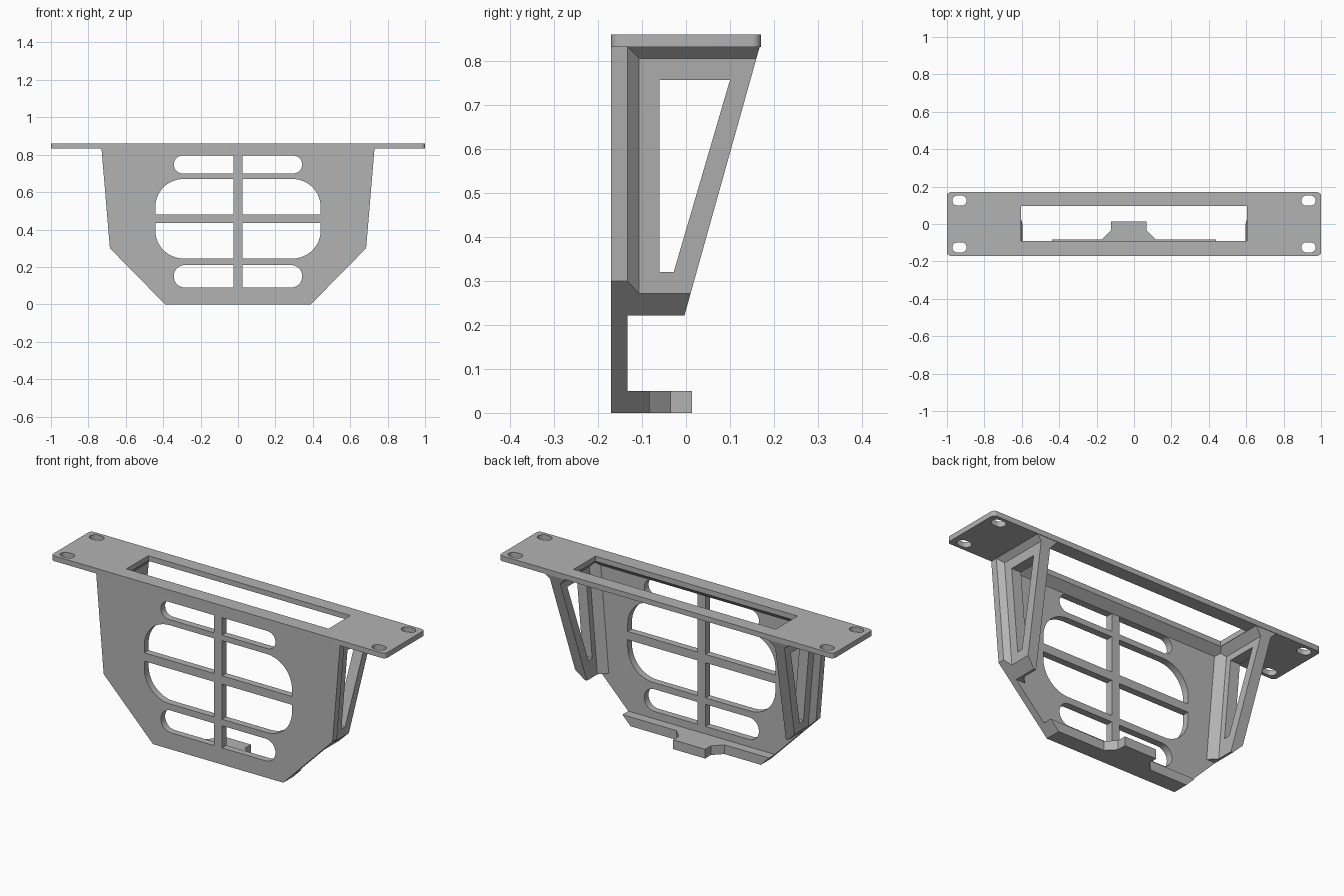
import bpy, bmesh, math
from mathutils import Vector

if "Cube" in bpy.data.objects:
    bpy.data.objects.remove(bpy.data.objects["Cube"])

grey = bpy.data.materials.new("neutral grey")
grey.diffuse_color = (0.45, 0.45, 0.45, 1)
grey.use_nodes = True
grey.node_tree.nodes["Principled BSDF"].inputs["Base Color"].default_value = grey.diffuse_color

TOP, UNDER = 0.86, 0.832          # flange top and underside
FRONT, INNER = -0.17, -0.133      # faceplate front and inner face
SLOPE = 0.084                     # outward lean of the sides


def rounded(x0, x1, y0, y1, radii, seg=12):
    """Rectangle with one radius per corner: right-top, left-top, left-bottom, right-bottom."""
    pts = []
    corners = [(x1, y1, -1, -1), (x0, y1, 1, -1), (x0, y0, 1, 1), (x1, y0, -1, 1)]
    for i, ((x, y, sx, sy), r) in enumerate(zip(corners, radii)):
        if r == 0:
            pts.append((x, y))
            continue
        for k in range(seg + 1):
            a = math.pi / 2 * (i + k / seg)
            pts.append((x + sx * r + r * math.cos(a), y + sy * r + r * math.sin(a)))
    # drop coincident points where two arcs meet
    return [p for i, p in enumerate(pts) if math.dist(p, pts[i - 1]) > 1e-5]


def prism(name, loops, axis, lo, hi, lean=False, cuts=(), mirror=False):
    """Extrude a flat outline (later loops are holes) along an axis, then lean, trim and mirror it."""
    curve = bpy.data.curves.new(name, 'CURVE')
    curve.dimensions, curve.fill_mode = '2D', 'BOTH'
    curve.extrude = (hi - lo) / 2
    for loop in loops:
        s = curve.splines.new('POLY')
        s.points.add(len(loop) - 1)
        for p, (a, b) in zip(s.points, loop):
            p.co = (a, b, 0, 1)
        s.use_cyclic_u = True
    temp = bpy.data.objects.new(name + " outline", curve)
    bpy.context.collection.objects.link(temp)
    bpy.context.view_layer.update()
    mesh = bpy.data.meshes.new_from_object(
        temp.evaluated_get(bpy.context.evaluated_depsgraph_get()))
    bpy.data.objects.remove(temp)
    bpy.data.curves.remove(curve)

    bm = bmesh.new()
    bm.from_mesh(mesh)
    mid = (lo + hi) / 2
    for v in bm.verts:
        a, b, c = v.co
        c += mid
        v.co = {'x': (c, a, b), 'y': (a, c, b), 'z': (a, b, c)}[axis]
        if lean:
            v.co.x += 0.685 + SLOPE * (v.co.z - 0.30)
    bmesh.ops.remove_doubles(bm, verts=bm.verts, dist=1e-5)
    for point, normal in cuts:
        res = bmesh.ops.bisect_plane(bm, geom=bm.verts[:] + bm.edges[:] + bm.faces[:], dist=1e-6,
                                     plane_co=point, plane_no=normal, clear_outer=True)
        rim = [e for e in res['geom_cut'] if isinstance(e, bmesh.types.BMEdge) and e.is_boundary]
        if rim:
            bmesh.ops.holes_fill(bm, edges=rim, sides=0)
    if mirror:
        for v in bm.verts:
            v.co.x *= -1
    bmesh.ops.recalc_face_normals(bm, faces=bm.faces)
    bm.to_mesh(mesh)
    bm.free()
    mesh.name = name
    mesh.materials.clear()
    mesh.materials.append(grey)
    ob = bpy.data.objects.new(name, mesh)
    bpy.context.collection.objects.link(ob)
    bpy.ops.object.select_all(action='DESELECT')
    ob.select_set(True)
    bpy.context.view_layer.objects.active = ob
    bpy.ops.object.shade_smooth_by_angle(angle=math.radians(25))
    return ob


# Mounting flange with cable opening and four oval screw slots
holes = [rounded(-0.605, 0.605, -0.09, 0.097, (0, 0, 0, 0))]
for sx in (-1, 1):
    for sy in (-1, 1):
        cx, cy = sx * 0.933, sy * 0.125
        holes.append(rounded(cx - 0.038, cx + 0.038, cy - 0.027, cy + 0.027, (0.0269,) * 4, 8))
prism("mounting_flange", [rounded(-1, 1, -0.17, 0.17, (0.02,) * 4, 6)] + holes, 'z', UNDER, TOP)

# Faceplate with vent slots split by a grille
half = [(0.39, 0), (0.685, 0.30), (0.7297, UNDER)]
face = half + [(-x, z) for x, z in reversed(half)]
rows = [(0.70, 0.795, 0.343, 0.047, 0.047), (0.48, 0.67, 0.442, 0.15, 0),
        (0.245, 0.435, 0.442, 0, 0.15), (0.09, 0.21, 0.343, 0.059, 0.059)]
vents = []
for z0, z1, w, rt, rb in rows:
    vents.append(rounded(0.024, w, z0, z1, (rt, 0, 0, rb)))
    vents.append(rounded(-w, -0.024, z0, z1, (0, rt, rb, 0)))
prism("faceplate", [face] + vents, 'y', FRONT, INNER)

# Sloping strip joining faceplate and flange
prism("top_gusset", [[(INNER, UNDER), (-0.09, UNDER), (INNER, 0.796)]], 'x', -0.65, 0.65)

# Side brackets with window, and the chamfered joints around them
diagonal = (Vector((0.39, 0, 0)), Vector((0.30, 0, -0.295)))
back = (Vector((0, 0.01, 0.27)), Vector((0, 1, -0.28)))
wall = [(INNER, 0.222), (-0.0034, 0.222), (0.1674, UNDER), (INNER, UNDER)]
window = [(-0.06, 0.32), (-0.028, 0.32), (0.10, 0.757), (-0.06, 0.757)]
OUT, IN = -0.026, -0.083
for side, flip in (("right", False), ("left", True)):
    prism(side + "_bracket", [wall, window], 'x', IN, OUT, True, [diagonal], flip)
    prism(side + "_front_joint",
          [[(0, INNER), (OUT, -0.107), (IN, -0.093), (IN - 0.04, INNER)]],
          'z', 0.222, UNDER, True, [diagonal], flip)
    prism(side + "_top_joint",
          [[(0, UNDER), (OUT, 0.806), (IN, 0.792), (IN - 0.04, UNDER)]],
          'y', INNER, 0.17, True, [back], flip)

# Bottom ledge with an off-centre support tab
lip = [(-0.45, INNER), (0.45, INNER), (0.45, -0.083), (0.115, -0.083), (0.068, -0.035),
       (0.068, 0.014), (-0.124, 0.014), (-0.124, -0.035), (-0.172, -0.083), (-0.45, -0.083)]
mirrored = (Vector((-0.39, 0, 0)), Vector((-0.30, 0, -0.295)))
prism("bottom_ledge", [lip], 'z', 0, 0.05, cuts=[diagonal, mirrored])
· · ·
-- Required action --
Out of the listing above, reproduce exactly the lines from the one with "v.co.x += 0.685" up to and including the one with "plane_co=point, plane_no=normal, clear_outer=True)".

-- Expected answer --
            v.co.x += 0.685 + SLOPE * (v.co.z - 0.30)
    bmesh.ops.remove_doubles(bm, verts=bm.verts, dist=1e-5)
    for point, normal in cuts:
        res = bmesh.ops.bisect_plane(bm, geom=bm.verts[:] + bm.edges[:] + bm.faces[:], dist=1e-6,
                                     plane_co=point, plane_no=normal, clear_outer=True)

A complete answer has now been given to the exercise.